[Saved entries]
•••••
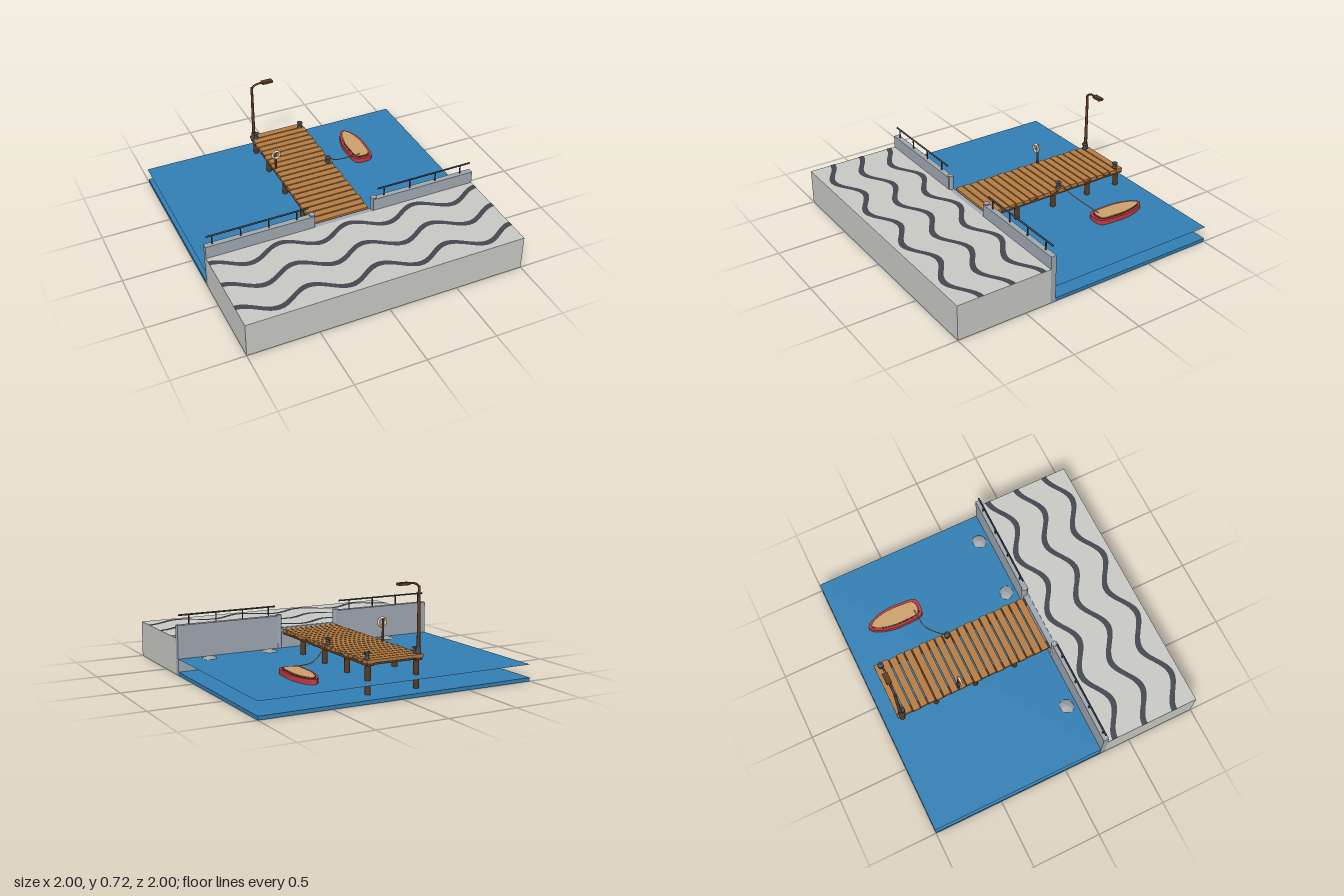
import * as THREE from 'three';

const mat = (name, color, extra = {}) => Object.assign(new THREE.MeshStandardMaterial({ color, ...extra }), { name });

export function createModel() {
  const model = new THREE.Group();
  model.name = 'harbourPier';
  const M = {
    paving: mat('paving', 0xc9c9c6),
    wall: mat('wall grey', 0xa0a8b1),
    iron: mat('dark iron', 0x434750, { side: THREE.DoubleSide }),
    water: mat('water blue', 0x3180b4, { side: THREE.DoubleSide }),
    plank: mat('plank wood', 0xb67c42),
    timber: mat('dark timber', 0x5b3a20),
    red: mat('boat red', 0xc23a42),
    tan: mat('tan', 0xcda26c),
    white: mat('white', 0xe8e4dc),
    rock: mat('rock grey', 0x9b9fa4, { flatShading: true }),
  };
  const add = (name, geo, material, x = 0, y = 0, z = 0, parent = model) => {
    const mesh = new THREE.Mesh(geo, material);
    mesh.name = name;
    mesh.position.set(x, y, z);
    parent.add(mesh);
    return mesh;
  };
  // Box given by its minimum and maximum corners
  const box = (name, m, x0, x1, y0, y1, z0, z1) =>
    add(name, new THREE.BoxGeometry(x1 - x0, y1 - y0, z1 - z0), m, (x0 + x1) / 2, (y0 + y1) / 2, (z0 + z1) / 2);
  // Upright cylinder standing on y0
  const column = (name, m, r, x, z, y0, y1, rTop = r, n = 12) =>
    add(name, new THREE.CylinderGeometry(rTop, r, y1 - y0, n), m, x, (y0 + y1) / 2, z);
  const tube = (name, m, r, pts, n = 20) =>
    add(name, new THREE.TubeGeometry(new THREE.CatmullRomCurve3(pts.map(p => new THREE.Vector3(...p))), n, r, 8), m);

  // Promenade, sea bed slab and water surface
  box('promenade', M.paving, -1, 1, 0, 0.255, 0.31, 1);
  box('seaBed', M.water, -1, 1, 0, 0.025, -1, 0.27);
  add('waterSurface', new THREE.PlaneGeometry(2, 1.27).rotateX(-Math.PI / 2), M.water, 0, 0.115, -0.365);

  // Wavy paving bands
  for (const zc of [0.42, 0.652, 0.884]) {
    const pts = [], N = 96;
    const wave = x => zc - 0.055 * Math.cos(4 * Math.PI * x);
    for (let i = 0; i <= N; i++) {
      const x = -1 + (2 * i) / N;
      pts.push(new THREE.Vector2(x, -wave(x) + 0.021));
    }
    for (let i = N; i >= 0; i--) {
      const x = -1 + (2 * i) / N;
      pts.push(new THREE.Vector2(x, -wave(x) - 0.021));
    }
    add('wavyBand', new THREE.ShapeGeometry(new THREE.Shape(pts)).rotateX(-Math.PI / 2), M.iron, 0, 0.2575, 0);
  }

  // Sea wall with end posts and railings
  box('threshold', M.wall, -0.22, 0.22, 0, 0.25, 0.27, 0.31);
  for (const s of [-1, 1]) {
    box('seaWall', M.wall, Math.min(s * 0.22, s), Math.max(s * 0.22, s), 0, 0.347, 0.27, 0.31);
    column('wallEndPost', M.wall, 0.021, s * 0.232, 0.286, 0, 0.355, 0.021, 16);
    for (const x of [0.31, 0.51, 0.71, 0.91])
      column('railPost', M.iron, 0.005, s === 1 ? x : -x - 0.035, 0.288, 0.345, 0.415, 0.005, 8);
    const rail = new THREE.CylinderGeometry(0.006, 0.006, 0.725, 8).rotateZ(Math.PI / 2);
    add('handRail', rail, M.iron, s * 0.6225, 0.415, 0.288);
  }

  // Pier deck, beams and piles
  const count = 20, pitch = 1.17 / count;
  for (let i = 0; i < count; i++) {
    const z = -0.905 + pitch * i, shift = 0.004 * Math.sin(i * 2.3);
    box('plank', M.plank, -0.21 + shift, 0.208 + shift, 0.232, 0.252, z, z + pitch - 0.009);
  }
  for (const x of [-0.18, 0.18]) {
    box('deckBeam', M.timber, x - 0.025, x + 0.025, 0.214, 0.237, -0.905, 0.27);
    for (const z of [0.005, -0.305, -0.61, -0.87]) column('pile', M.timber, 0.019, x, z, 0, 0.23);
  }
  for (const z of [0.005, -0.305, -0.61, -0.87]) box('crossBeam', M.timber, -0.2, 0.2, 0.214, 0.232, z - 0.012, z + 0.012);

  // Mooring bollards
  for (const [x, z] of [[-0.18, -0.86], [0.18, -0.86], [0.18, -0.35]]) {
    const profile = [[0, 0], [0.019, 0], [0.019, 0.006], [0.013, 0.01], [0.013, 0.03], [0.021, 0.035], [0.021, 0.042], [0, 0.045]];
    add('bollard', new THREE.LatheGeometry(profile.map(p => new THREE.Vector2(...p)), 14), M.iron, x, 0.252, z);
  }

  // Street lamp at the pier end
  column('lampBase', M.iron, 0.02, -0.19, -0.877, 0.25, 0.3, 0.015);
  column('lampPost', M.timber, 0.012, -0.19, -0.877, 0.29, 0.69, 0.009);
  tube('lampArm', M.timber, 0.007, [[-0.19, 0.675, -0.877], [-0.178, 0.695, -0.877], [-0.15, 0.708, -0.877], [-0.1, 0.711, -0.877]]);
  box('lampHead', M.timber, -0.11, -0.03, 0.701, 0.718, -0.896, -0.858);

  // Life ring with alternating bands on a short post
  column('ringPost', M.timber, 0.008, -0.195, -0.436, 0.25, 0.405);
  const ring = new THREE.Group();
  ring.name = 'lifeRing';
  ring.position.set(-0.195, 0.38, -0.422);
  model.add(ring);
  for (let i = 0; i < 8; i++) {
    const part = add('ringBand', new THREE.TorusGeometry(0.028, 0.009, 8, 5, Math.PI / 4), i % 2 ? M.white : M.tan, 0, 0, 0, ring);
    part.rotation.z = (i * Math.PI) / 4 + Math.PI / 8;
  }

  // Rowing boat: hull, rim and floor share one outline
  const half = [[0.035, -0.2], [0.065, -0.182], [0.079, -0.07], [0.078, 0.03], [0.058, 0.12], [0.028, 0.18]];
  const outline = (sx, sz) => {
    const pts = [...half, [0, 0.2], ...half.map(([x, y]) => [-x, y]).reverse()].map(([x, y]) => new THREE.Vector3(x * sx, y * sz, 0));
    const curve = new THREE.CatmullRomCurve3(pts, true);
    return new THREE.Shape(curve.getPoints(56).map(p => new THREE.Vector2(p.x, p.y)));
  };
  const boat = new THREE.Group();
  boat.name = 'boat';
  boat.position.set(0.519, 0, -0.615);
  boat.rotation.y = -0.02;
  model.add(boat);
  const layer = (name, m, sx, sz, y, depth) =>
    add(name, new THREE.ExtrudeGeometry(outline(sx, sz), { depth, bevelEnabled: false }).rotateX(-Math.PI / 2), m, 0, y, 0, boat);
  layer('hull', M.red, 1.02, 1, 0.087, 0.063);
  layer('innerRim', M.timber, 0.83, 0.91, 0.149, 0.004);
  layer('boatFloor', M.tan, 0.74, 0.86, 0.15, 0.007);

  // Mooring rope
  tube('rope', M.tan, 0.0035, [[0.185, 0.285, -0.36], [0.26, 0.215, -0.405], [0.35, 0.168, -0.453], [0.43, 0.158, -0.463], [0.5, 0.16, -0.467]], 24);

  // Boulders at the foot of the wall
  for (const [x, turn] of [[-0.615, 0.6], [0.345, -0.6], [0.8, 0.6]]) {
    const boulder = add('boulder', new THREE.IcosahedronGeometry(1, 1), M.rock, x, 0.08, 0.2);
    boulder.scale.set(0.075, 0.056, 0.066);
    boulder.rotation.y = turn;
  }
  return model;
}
•••••
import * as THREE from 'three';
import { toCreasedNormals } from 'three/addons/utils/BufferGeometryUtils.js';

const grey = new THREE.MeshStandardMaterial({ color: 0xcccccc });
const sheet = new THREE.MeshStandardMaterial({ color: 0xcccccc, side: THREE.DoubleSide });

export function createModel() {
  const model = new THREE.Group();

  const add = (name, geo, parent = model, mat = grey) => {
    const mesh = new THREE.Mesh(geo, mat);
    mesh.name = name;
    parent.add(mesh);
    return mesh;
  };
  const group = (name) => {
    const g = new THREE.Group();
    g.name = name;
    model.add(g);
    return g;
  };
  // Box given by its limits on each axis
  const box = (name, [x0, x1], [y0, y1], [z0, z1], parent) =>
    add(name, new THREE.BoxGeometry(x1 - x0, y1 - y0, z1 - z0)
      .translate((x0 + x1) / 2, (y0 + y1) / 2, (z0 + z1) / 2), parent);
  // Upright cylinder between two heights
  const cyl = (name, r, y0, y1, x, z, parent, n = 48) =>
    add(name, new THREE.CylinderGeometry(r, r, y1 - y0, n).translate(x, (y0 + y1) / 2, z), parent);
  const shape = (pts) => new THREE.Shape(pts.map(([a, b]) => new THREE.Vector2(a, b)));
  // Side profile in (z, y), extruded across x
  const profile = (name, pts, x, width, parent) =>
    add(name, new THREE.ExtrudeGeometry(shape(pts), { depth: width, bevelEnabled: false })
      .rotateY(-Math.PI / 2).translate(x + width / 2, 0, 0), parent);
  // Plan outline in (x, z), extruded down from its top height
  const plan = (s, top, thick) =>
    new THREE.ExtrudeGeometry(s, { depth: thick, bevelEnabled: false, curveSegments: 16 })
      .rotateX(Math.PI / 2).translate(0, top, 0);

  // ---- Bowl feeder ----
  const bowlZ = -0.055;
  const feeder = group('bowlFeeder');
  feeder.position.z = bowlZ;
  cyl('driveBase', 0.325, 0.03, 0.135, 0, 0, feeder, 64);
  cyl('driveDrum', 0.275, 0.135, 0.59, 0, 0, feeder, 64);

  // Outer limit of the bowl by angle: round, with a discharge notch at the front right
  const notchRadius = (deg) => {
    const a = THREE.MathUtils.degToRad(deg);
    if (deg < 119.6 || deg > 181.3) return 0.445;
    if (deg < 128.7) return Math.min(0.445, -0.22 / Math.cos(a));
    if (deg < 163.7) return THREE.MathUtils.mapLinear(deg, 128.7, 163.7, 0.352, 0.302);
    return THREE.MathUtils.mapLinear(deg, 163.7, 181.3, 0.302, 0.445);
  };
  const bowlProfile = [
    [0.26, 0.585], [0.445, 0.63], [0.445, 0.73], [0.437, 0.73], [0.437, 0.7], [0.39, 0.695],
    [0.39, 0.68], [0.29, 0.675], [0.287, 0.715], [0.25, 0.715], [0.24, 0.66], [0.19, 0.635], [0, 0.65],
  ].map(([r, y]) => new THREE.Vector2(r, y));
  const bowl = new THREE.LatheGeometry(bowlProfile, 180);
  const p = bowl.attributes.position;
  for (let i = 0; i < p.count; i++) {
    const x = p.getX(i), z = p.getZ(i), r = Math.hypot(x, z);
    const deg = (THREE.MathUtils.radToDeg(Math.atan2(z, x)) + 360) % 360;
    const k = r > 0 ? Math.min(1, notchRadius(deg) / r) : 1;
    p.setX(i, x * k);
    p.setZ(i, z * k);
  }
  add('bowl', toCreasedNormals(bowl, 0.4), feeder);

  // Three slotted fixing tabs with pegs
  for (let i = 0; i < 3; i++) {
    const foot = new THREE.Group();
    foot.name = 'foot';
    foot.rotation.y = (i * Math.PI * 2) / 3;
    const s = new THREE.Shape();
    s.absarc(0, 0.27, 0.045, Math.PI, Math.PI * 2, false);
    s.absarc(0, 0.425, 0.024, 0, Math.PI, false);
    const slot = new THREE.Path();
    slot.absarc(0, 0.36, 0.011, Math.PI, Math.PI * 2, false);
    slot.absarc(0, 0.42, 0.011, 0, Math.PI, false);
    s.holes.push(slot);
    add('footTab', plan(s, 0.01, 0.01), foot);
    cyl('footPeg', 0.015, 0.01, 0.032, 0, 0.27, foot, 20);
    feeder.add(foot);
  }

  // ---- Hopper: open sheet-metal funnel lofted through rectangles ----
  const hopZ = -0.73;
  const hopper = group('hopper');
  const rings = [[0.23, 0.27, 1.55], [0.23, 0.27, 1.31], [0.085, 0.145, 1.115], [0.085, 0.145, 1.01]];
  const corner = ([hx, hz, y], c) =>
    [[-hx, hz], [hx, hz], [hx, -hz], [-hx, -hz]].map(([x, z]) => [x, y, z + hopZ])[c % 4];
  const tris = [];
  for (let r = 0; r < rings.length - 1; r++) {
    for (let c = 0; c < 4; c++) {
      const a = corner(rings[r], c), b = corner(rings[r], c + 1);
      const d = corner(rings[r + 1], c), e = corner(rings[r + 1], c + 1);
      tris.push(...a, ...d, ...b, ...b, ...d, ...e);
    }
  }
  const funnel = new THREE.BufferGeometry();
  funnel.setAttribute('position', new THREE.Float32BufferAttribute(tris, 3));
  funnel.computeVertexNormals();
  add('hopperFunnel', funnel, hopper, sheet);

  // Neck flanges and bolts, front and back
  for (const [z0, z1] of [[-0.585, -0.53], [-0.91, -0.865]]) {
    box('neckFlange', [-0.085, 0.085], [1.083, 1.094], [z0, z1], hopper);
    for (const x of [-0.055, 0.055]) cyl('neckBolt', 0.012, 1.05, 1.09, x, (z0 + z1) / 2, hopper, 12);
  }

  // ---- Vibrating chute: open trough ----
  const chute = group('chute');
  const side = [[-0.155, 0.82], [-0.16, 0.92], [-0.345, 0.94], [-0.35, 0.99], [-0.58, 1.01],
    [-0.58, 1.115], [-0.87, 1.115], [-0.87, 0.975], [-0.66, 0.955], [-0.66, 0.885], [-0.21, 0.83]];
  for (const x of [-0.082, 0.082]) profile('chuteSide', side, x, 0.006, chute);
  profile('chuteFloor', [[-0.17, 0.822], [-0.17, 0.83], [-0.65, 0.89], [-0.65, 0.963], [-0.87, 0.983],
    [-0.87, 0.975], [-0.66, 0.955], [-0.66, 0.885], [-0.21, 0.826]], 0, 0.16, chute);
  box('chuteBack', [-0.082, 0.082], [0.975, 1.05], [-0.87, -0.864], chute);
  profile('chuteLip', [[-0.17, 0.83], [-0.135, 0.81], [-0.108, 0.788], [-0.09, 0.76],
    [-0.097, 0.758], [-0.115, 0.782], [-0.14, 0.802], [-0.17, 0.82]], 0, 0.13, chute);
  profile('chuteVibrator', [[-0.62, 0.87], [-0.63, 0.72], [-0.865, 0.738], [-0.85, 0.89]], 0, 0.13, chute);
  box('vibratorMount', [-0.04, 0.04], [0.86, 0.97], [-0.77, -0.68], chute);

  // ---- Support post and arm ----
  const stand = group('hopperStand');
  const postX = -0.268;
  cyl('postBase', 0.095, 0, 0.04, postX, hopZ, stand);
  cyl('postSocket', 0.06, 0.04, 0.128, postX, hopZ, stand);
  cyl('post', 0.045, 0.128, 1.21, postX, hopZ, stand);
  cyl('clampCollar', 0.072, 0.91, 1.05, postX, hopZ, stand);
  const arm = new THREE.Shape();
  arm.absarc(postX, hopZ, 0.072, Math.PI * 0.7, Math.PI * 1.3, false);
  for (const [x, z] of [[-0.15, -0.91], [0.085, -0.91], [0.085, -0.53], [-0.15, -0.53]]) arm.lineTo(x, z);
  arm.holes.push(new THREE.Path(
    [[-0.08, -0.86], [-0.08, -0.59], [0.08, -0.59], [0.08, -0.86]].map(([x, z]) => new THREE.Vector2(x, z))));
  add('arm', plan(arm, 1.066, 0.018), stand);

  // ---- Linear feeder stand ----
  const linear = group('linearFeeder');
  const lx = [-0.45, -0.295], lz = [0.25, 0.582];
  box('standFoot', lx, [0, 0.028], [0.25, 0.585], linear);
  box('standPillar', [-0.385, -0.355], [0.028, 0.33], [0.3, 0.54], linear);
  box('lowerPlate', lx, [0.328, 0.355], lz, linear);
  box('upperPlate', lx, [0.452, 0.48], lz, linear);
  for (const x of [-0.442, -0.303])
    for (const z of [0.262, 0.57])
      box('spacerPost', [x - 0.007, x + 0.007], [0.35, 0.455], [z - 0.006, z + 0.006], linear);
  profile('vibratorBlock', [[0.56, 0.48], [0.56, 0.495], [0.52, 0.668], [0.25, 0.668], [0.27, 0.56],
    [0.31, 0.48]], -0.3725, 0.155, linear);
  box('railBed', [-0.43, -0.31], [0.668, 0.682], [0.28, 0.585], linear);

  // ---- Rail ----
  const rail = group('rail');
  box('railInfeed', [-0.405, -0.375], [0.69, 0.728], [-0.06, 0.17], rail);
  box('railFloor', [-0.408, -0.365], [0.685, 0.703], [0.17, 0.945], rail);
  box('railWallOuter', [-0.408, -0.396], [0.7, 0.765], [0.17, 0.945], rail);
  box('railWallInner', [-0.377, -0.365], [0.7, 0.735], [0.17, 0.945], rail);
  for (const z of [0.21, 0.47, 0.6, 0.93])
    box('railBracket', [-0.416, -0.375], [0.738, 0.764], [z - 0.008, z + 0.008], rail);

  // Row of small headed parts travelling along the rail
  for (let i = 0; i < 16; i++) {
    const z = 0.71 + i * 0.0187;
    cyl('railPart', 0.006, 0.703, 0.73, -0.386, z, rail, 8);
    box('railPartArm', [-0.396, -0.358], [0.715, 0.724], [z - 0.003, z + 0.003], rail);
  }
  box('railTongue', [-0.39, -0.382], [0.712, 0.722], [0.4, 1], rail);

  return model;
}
•••••
The lines in the entries above that carry the word "from" must be copied.

- Result for this task:
import * as THREE from 'three';
import * as THREE from 'three';
import { toCreasedNormals } from 'three/addons/utils/BufferGeometryUtils.js';
  // Plan outline in (x, z), extruded down from its top height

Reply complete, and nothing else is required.